“I saw you while you were still under the fig tree before Philip called you.”
As we examine another early encounter of Jesus with one of his disciples, an additional characteristic of his divine nature emerges: the ability to see into the hearts of men. Only God can do this. As humans, we can familiarize ourselves with the habits and mannerisms of those around us up to the point where it seems like we know what is in their hearts, but we really do not. Our supposed knowledge can never be more than an educated guess. Someone who presumes to really know what is in the heart of another is only deceiving himself.
But Jesus knew what was in the hearts of men, and with this secret knowledge he would interact with others in ways that are inscrutable to us, but which had a profound impact on the individual that he was dealing with at the time. John’s account of when Jesus first met Nathanael provides us with a perfect example of this.
Nathanael was a friend of Philip, and it was Philip who first told Nathaneal about Jesus, saying, “We have found the one Moses wrote about in the Law, and about whom the prophets also wrote—Jesus of Nazareth, the son of Joseph.”
Nathanael’s reaction to Philip’s news was surprisingly negative. “Nazareth!” He said, “Can anything good come from there?” But Philip only responded with, “Come and see,” incidentally echoing the same invitation that Jesus gave to John and Andrew on the day they first met.
When Jesus saw Nathanael approaching, he said of him, “Here truly is an Israelite in whom there is no deceit.” “How do you know me?” Nathanael asked.

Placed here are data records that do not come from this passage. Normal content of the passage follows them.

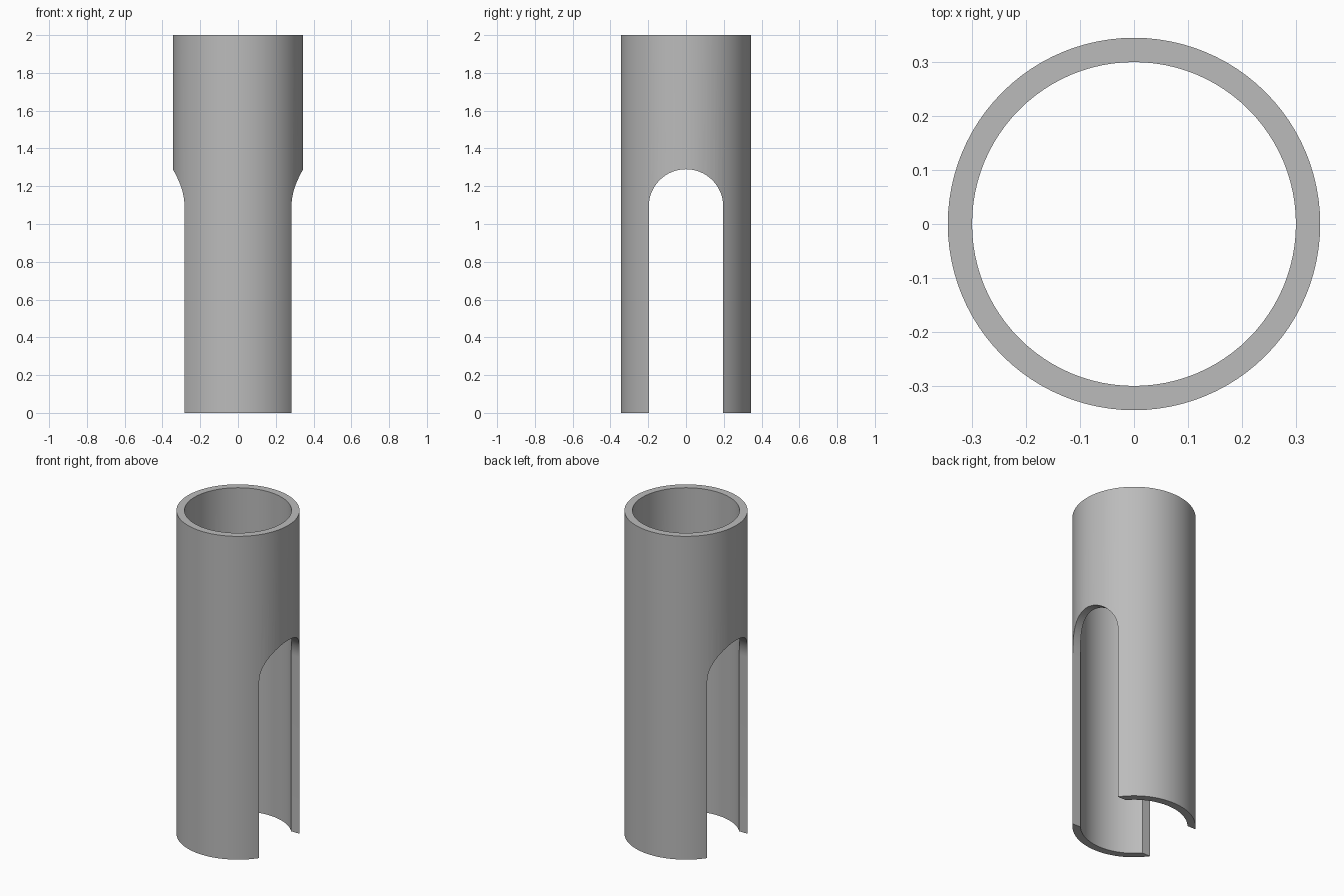
import bpy
import bmesh
from math import cos, sin, pi, radians

OUTER, INNER, HEIGHT = 0.345, 0.30, 2.0
SLOT_RADIUS, SLOT_TOP = 0.197, 1.29
SEGMENTS = 96

cube = bpy.data.objects.get("Cube")
if cube:
    bpy.data.objects.remove(cube, do_unlink=True)


def make_object(name, bm):
    bmesh.ops.recalc_face_normals(bm, faces=bm.faces)
    mesh = bpy.data.meshes.new(name)
    bm.to_mesh(mesh)
    bm.free()
    obj = bpy.data.objects.new(name, mesh)
    bpy.context.collection.objects.link(obj)
    return obj


# Hollow tube: a rectangular wall section swept around z
bm = bmesh.new()
section = [(INNER, 0), (OUTER, 0), (OUTER, HEIGHT), (INNER, HEIGHT)]
rings = []
for i in range(SEGMENTS):
    a = 2 * pi * i / SEGMENTS
    rings.append([bm.verts.new((r * cos(a), r * sin(a), z)) for r, z in section])
for i, ring in enumerate(rings):
    following = rings[(i + 1) % SEGMENTS]
    for j in range(4):
        k = (j + 1) % 4
        bm.faces.new((ring[j], following[j], following[k], ring[k]))
tube = make_object("slotted_tube", bm)

# Round-topped slot cutter running through both sides along x
bm = bmesh.new()
centre_z = SLOT_TOP - SLOT_RADIUS
arch = [(SLOT_RADIUS * cos(pi * i / 32), centre_z + SLOT_RADIUS * sin(pi * i / 32))
        for i in range(33)]
arch = [(SLOT_RADIUS, -0.1)] + arch + [(-SLOT_RADIUS, -0.1)]
face = bm.faces.new([bm.verts.new((-0.5, y, z)) for y, z in arch])
extruded = bmesh.ops.extrude_face_region(bm, geom=[face])["geom"]
bmesh.ops.translate(bm, vec=(1, 0, 0),
                    verts=[g for g in extruded if isinstance(g, bmesh.types.BMVert)])
cutter = make_object("slot_cutter", bm)

# Cut the slot, then remove the cutter
cut = tube.modifiers.new("slot", "BOOLEAN")
cut.operation = "DIFFERENCE"
cut.solver = "EXACT"
cut.object = cutter
bpy.ops.object.select_all(action="DESELECT")
bpy.context.view_layer.objects.active = tube
tube.select_set(True)
bpy.ops.object.modifier_apply(modifier=cut.name)
bpy.data.objects.remove(cutter, do_unlink=True)
bpy.ops.object.shade_smooth_by_angle(angle=radians(30))

# Plain grey finish
grey = bpy.data.materials.new("grey")
grey.use_nodes = True
colour = (0.5, 0.5, 0.5, 1)
grey.diffuse_color = colour
grey.node_tree.nodes["Principled BSDF"].inputs["Base Color"].default_value = colour
tube.data.materials.clear()
tube.data.materials.append(grey)
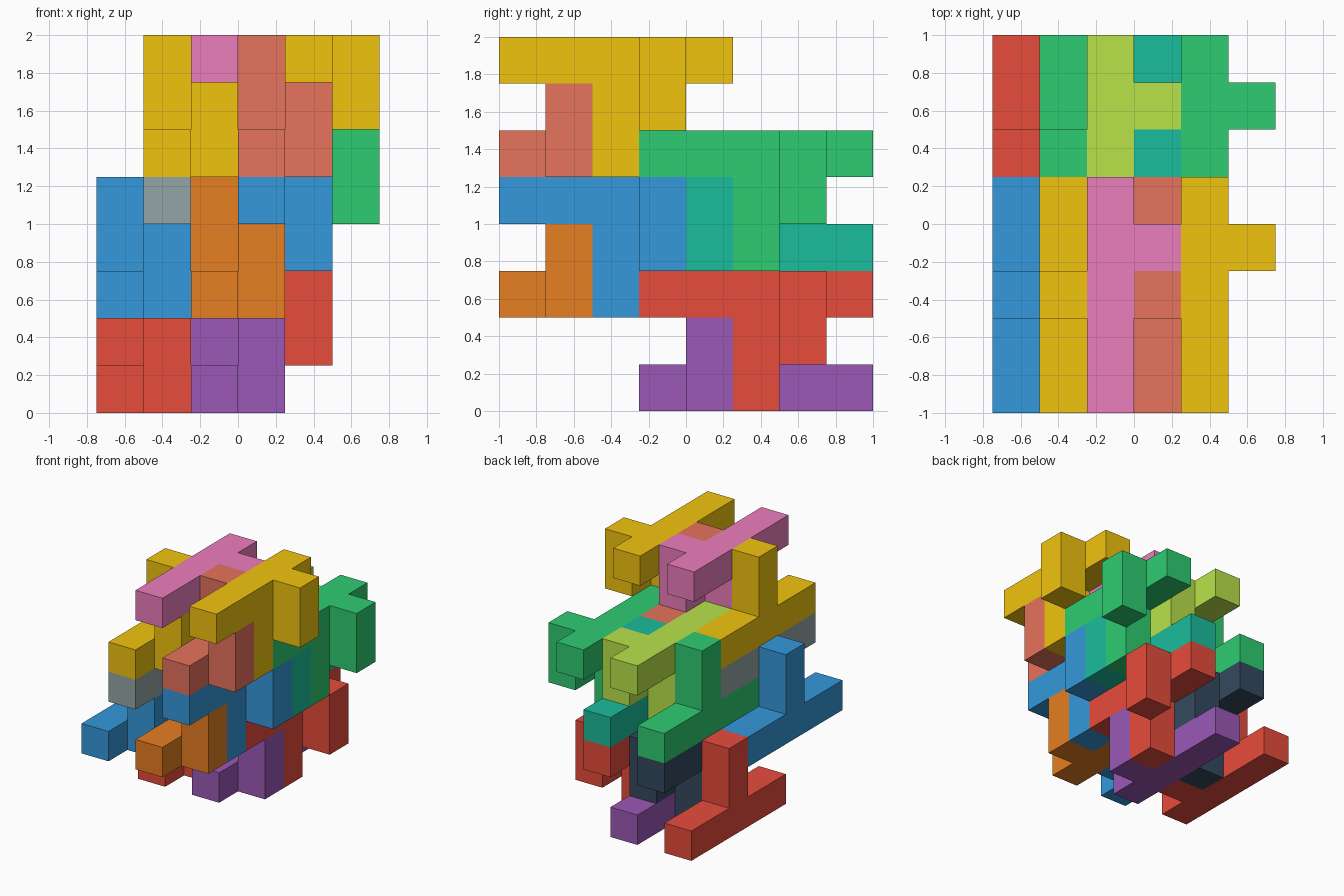
import bpy, bmesh

if "Cube" in bpy.data.objects:
    bpy.data.objects.remove(bpy.data.objects["Cube"])

U = 0.25  # one cube cell
AXES = [((1, 0, 0), 0), ((0, 1, 0), 1), ((0, 0, 1), 2)]


def material(name, hex_code):
    def lin(c):
        return c / 12.92 if c <= 0.04045 else ((c + 0.055) / 1.055) ** 2.4
    m = bpy.data.materials.new(name)
    m.diffuse_color = [lin(int(hex_code[i:i + 2], 16) / 255) for i in (0, 2, 4)] + [1]
    m.use_nodes = True
    m.node_tree.nodes["Principled BSDF"].inputs["Base Color"].default_value = m.diffuse_color
    return m


COLORS = {n: material(n, h) for n, h in {
    "red": "E74C3C", "blue": "3498DB", "green": "2ECC71", "yellow": "F1C40F",
    "purple": "9B59B6", "orange": "E67E22", "teal": "1ABC9C", "navy": "34495E",
    "grey": "95A5A6", "pink": "EC7EBD", "lime": "B8E34A", "salmon": "E6735C"}.items()}


def piece_cells(x, y, z, up):
    """Five-cell bar, two-cell post at its middle, two-cell hook on its +x side."""
    d = 1 if up else -1
    hook = y + (1 if up else 3)
    bar = [(x, y + j, z) for j in range(5)]
    post = [(x, y + 2, z + d), (x, y + 2, z + 2 * d)]
    return set(bar + post + [(x + 1, hook, z), (x + 1, hook, z + d)])


def build_piece(name, color, cells):
    """Outer skin of a set of cube cells."""
    bm = bmesh.new()
    verts = {}

    def vert(p):
        if p not in verts:
            verts[p] = bm.verts.new(((p[0] - 3) * U, (p[1] - 4) * U, p[2] * U))
        return verts[p]

    for c in sorted(cells):
        for axis in range(3):
            a, b = (axis + 1) % 3, (axis + 2) % 3
            for side in (0, 1):
                n = list(c)
                n[axis] += 1 if side else -1
                if tuple(n) in cells:
                    continue
                loop = []
                for da, db in ((0, 0), (1, 0), (1, 1), (0, 1)):
                    p = list(c)
                    p[axis] += side
                    p[a] += da
                    p[b] += db
                    loop.append(vert(tuple(p)))
                bm.faces.new(loop if side else loop[::-1])
    bmesh.ops.dissolve_limit(bm, angle_limit=0.01, verts=bm.verts, edges=bm.edges)
    mesh = bpy.data.meshes.new(name)
    bm.to_mesh(mesh)
    bm.free()
    mesh.materials.append(COLORS[color])
    bpy.context.collection.objects.link(bpy.data.objects.new(name, mesh))


# Interlocking pieces: (x, z, post up?, colour in front row, colour in back row)
LAYOUT = [
    (0, 0, True, "blue", "red"), (2, 0, True, "orange", "purple"),
    (1, 3, True, "yellow", "green"), (3, 3, True, "salmon", "teal"),
    (1, 2, False, "grey", "navy"), (3, 2, False, "blue", "red"),
    (2, 5, False, "pink", "lime"), (4, 5, False, "yellow", "green")]

for x, z, up, front, back in LAYOUT:
    kind = "upright" if up else "hanging"
    # the front row sits three cells forward and two cells higher
    build_piece(f"front_{kind}_{front}_piece", front, piece_cells(x, 0, z + 2, up))
    build_piece(f"back_{kind}_{back}_piece", back, piece_cells(x, 3, z, up))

Jesus answered, “I saw you while you were still under the fig tree, before Philip called you.” Then Nathanael declared, “Rabbi, you are the Son of God; you are the king of Israel.” (John 1:45-49)
“Here truly is an Israelite in whom there is no deceit.” – Jesus did not say this in order to flatter Nathaneal. Jesus never flattered anyone. He was making a genuine assessment of his character. The Greek word “dolos,” translated here as “deceit,” also can mean “craft, guile, or subtlety”. What Jesus was saying of Nathanael is that he was open, honest and sincere.
“I saw you while you were still under the fig tree.” – This was Jesus’ enigmatic response to Nathanael’s question, “How do you know me?” Though mysterious to us, these words definitely found their target in the mind and heart of Nathanael, for immediately he acknowledged Jesus as the Son of God.
For centuries since, there has been much speculation about what Jesus might have meant when he told Nathanael, “I saw you.” But why speculate? Why not allow its meaning to remain a mystery to us?
There seems to be some quirk in our human nature that causes us to ignore the plain statements of God and concentrate on the hidden things. Ever since the days of Adam and Eve, we have persisted in eschewing the proffered fruit for the forbidden. How much better it is for us to rejoice in the fact that we serve a God who knows all things; a God who knows us, a God who sees us.